The Ruwenzori are some of Africa’s biggest block mountains. The mountain forms a border between Uganda and Democratic Republic of the Congo (DRC), measuring about 120 km (75 miles) long and about 64 km (40 miles) wide. With the highest peak at 5,109 m (16,761 ft) high, the mountain has several jagged peaks that have made it an important geographical future in the region.
Mount Rwenzori was formed through faulting activities, which were also responsible for the formation of the Albertine (western) Rift of the East African Rift, which forms part of the Great Rift Valley. The mountains are composed of metamorphic rock, which is believed to have tilted and squeezed upwards during plate tectonic activity and continental drifting, leading to the present mountain. The Rwenzori forms part of several Great Rift Valley features such as lakes (grabens) Albert, George, Edward, Kivu Tanganyika and Malawi, mountains Muhavura and Kilimanjaro, and numerous rivers.
Little is known about when the first man claimed the mountains. However, one of the first Europeans to see mount Rwenzori called them Lunae Montes (mountains of the moon), which were believed by the ancient Greeks to be the source of the Nile River. In 1906 the Italian Duke of Abruzzi became the first European to reach the peak of Mount Rwenzori. It is at this time that the first detailed map of the mountain was produced, which would later guide expeditions to the ranges.
Environmental significance of the Rwenzori
The mountain is one of the most fascinating natural features of Africa. Located between 0°23?09?N and 29°52?18?E, the mountain lies virtually on the equator line, thus receiving sunshine throughout the year. Despite its location, the mountain is covered by snow throughout the year and is an important source of numerous rivers, including tributaries to Lake Victoria (the world’s second largest freshwater lake) and the Nile River (the world’s longest river).

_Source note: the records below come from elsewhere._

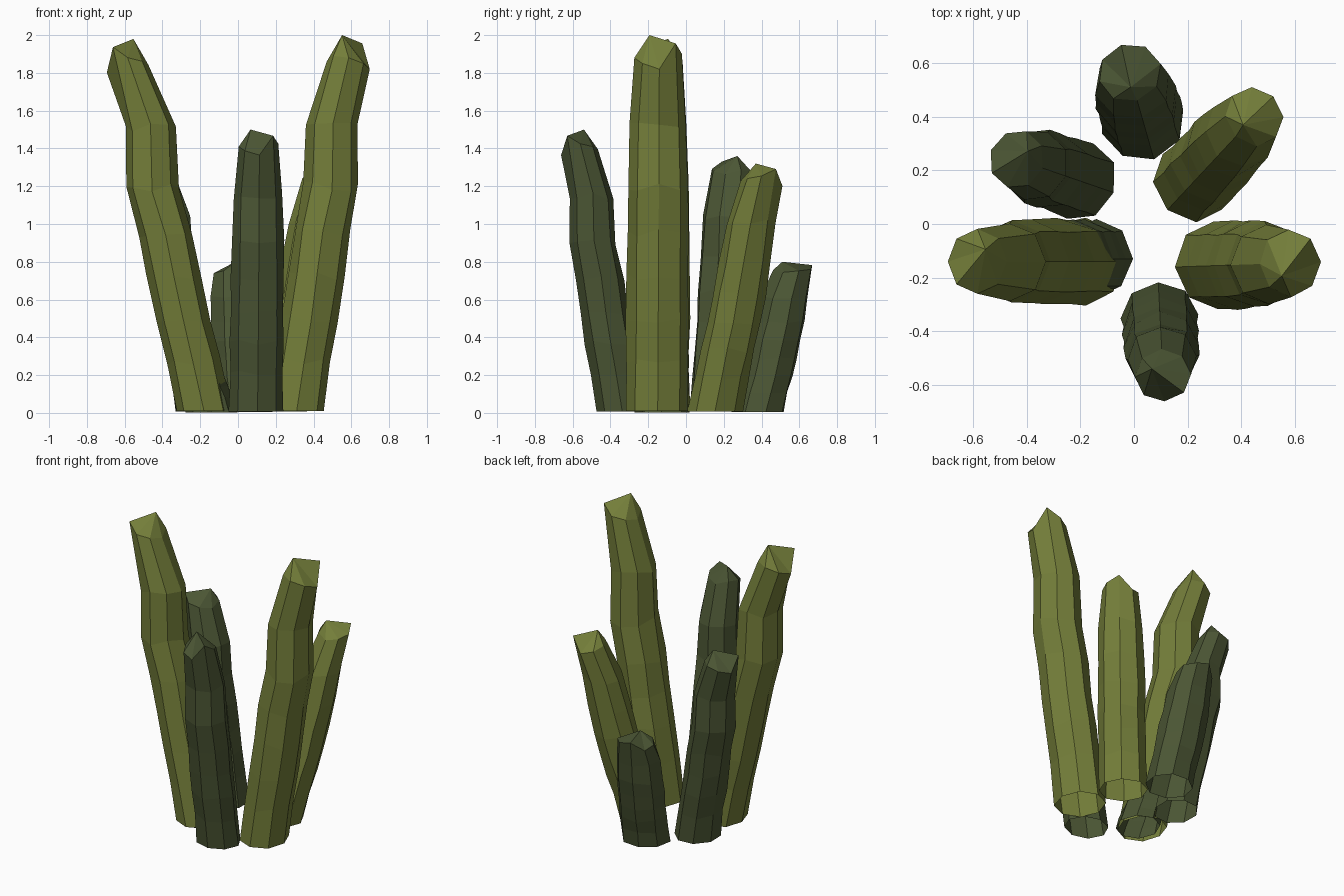
import bpy, bmesh, math, random
from mathutils import Vector

old = bpy.data.objects.get("Cube")
if old:
    bpy.data.objects.remove(old, do_unlink=True)


def make_material(name, color):
    mat = bpy.data.materials.new(name)
    mat.use_nodes = True
    mat.diffuse_color = (*color, 1)
    mat.node_tree.nodes["Principled BSDF"].inputs["Base Color"].default_value = (*color, 1)
    return mat


light_green = make_material("light olive green", (0.175, 0.21, 0.042))
dark_green = make_material("dark moss green", (0.070, 0.092, 0.034))

# Shared stalk profile: height, outward drift and radius of each ring
SIDES = 8
HEIGHTS = [0.005, 0.14, 0.25, 0.36, 0.475, 0.6, 0.765, 0.93]
KINKED = [0, 0.2, 0.4, 0.58, 0.74, 1.0, 1.03, 1.47]
EVEN = [0, 0.2, 0.4, 0.58, 0.74, 0.92, 1.13, 1.47]
RADII = [0.147, 0.142, 0.145, 0.142, 0.143, 0.14, 0.132, 0.11]
# Uneven rim of the tip, as a share of the height
RIM = [-0.02, 0.048, 0.02, 0.01, 0.0, 0.015, 0.01, -0.005]


def stalk(name, base, angle, height, lean, size, mat, seed, drift=KINKED, flip=False):
    """Eight-sided hollow stalk that bends outward; flip mirrors its tip."""
    rng = random.Random(seed)
    out = Vector((math.cos(angle), math.sin(angle), 0))
    side = Vector((-out.y, out.x, 0))
    foot = Vector((base[0], base[1], 0))
    bm = bmesh.new()
    rings = []
    for level, (h, d, r) in enumerate(zip(HEIGHTS, drift, RADII)):
        center = foot + out * d * lean
        ring = []
        for i in range(SIDES):
            a = math.tau * i / SIDES
            rr = r * size * rng.uniform(0.97, 1.03)
            z = h * height
            if level == len(HEIGHTS) - 1:
                z += RIM[(1 - i) % SIDES if flip else i] * height
            elif level:
                z += rng.uniform(-0.012, 0.012) * height
            co = center + out * math.cos(a) * rr + side * math.sin(a) * rr * 1.1
            co.z = z
            ring.append(bm.verts.new(co))
        rings.append(ring)
    # Walls, left open at the bottom
    for low, high in zip(rings, rings[1:]):
        for i in range(SIDES):
            j = (i + 1) % SIDES
            bm.faces.new((low[i], low[j], high[j], high[i]))
    # Pointed, off-centre tip
    a = math.radians(169 if flip else 236)
    tip = foot + out * drift[-1] * lean
    tip += (out * math.cos(a) + side * math.sin(a)) * 0.055 * size
    tip.z = height
    apex = bm.verts.new(tip)
    for i in range(SIDES):
        bm.faces.new((rings[-1][i], rings[-1][(i + 1) % SIDES], apex))
    mesh = bpy.data.meshes.new(name)
    bm.to_mesh(mesh)
    bm.free()
    mesh.materials.append(mat)
    obj = bpy.data.objects.new(name, mesh)
    bpy.context.collection.objects.link(obj)


# Ring of stalks around an open centre
rad = math.radians
stalk("right_tall_stalk", (-0.18, -0.14), rad(180), 1.98, 0.275, 1.0, light_green, 1)
stalk("right_inner_stalk", (-0.14, -0.13), rad(180), 0.56, 0.115, 0.91, dark_green, 2)
stalk("left_tall_stalk", (0.305, -0.155), rad(2), 2.0, 0.188, 1.03, light_green, 3)
stalk("front_stalk", (0.097, -0.345), rad(-87), 1.5, 0.15, 0.89, dark_green, 4)
stalk("back_left_stalk", (0.22, 0.155), rad(47), 1.32, 0.228, 0.94, light_green, 5, EVEN, True)
stalk("back_right_stalk", (-0.20, 0.16), rad(161), 1.36, 0.17, 0.92, dark_green, 6)
stalk("back_short_stalk", (0.035, 0.38), rad(106), 0.8, 0.13, 0.98, dark_green, 7, EVEN, True)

The Rwenzori has numerous fauna and flora. Its vegetation cover includes tropical rain forests, bamboos, and alpine meadows. The Rwenzori’s animal population includes forest elephants, several species of antelopes, primates and birds. One zone is known for its six-meter-high heather covered in moss, another for its giant lobelia. The mountains are now a World Heritage Site protected under two national parks—the Rwenzori National Park in Uganda and Parc National des Virunga in Congo.
The mountain is home to numerous tribal communities of Uganda and Democratic Republic of Congo (DRC). Among them are the hunter-gatherer Mbuti pygmies of eastern Congo, who entirely depend on hunting and gathering food from the forests. Subsistence farming is also practiced in the area and this, together with high population growth, are the major threats to the mountains fauna and flora, due to poor faming methods.
Environmental Threats to the mountain
Like much of the world, the Rwenzori Mountains have been greatly affected by global warming. According to Green Peace the mountain's glaciers and snow cover are disappearing and breaking apart into smaller glacial pieces. “Glaciers of Africa” (1987) stated, “There has been substantial and virtually continuous wastage of the glacier ice for more than 100 years”. In 1906 photographs of Rwenzori mountains showed one large, continuous glacier; in 1984 this was reduced to four broken glaciers. By 2005 less than half of the glaciers still existed covering only 1.5 km2 of the mountains. It is believed that the disappearance of the glaciers is responsible for the drying up of rivers and lakes. For example, in 2006 Lake Victoria dried to its lowest level in 80 years.
Other major threats to the mountain are poor farming methods employed by the communities living on the mountain slopes. The Rwenzori has experienced significant soil erosion and numerous landslides due to poor farming methods. Figure 2 shows gullies created on the slopes of the Rwenzori; the gullies resulted from uncontrolled sand mining and poor agricultural methods.
Deforestation is another major problem facing the mountain ranges. Over 90% of the communities living on the mountain slopes depend on firewood for fuel, leading to extensive destruction of forests. Figure 3 shows the scattered trees that characterize the once forested slopes of mount Rwenzori.
- Dr. Richard Taylor's Homepage.
- Greenpeace (undated) "The Death of the Ice Giants".
- Kaser, G., Osmaston, H.A. 2002, Tropical Glaciers, Cambridge University Press, UK.
- Osmaston, H.A., Pasteur, D. 1972, Guide to the Ruwenzori, Mountain Club of Uganda.
- Williams, Richard S., Jr. (editor) (1991) Glaciers of the Middle East and Africa, In U. S. Geological Survey Professional Paper, 1991, pp.G1-G70.